*** Records ***
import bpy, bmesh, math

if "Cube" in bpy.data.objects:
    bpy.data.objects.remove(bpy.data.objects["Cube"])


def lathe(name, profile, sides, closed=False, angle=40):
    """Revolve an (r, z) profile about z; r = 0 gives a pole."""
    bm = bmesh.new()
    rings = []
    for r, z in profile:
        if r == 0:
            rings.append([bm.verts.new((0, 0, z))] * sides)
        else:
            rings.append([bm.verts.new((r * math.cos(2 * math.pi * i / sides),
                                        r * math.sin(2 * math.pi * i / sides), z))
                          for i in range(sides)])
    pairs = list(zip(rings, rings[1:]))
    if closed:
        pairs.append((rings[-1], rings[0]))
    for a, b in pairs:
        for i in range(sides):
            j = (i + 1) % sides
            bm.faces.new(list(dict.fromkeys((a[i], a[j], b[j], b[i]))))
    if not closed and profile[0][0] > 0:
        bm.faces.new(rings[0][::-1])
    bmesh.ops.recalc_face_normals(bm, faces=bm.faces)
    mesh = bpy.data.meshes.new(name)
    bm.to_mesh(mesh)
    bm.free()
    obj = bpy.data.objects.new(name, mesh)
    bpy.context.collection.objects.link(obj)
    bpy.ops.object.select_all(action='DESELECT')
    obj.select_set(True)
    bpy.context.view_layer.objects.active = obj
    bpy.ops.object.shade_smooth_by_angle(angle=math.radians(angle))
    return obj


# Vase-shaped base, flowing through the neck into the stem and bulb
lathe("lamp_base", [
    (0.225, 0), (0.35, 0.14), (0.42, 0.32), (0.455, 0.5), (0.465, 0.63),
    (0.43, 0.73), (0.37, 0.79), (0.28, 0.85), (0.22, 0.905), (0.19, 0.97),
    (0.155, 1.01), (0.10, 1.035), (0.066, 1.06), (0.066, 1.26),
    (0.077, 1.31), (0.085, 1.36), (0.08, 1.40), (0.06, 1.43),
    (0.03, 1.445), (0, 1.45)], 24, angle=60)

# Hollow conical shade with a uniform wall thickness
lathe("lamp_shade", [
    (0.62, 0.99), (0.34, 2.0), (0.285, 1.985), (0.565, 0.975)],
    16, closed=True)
*** End of Records ***
Task to complete: Say how many lines above contain "profile", and give no words besides the number.

Final answer: 4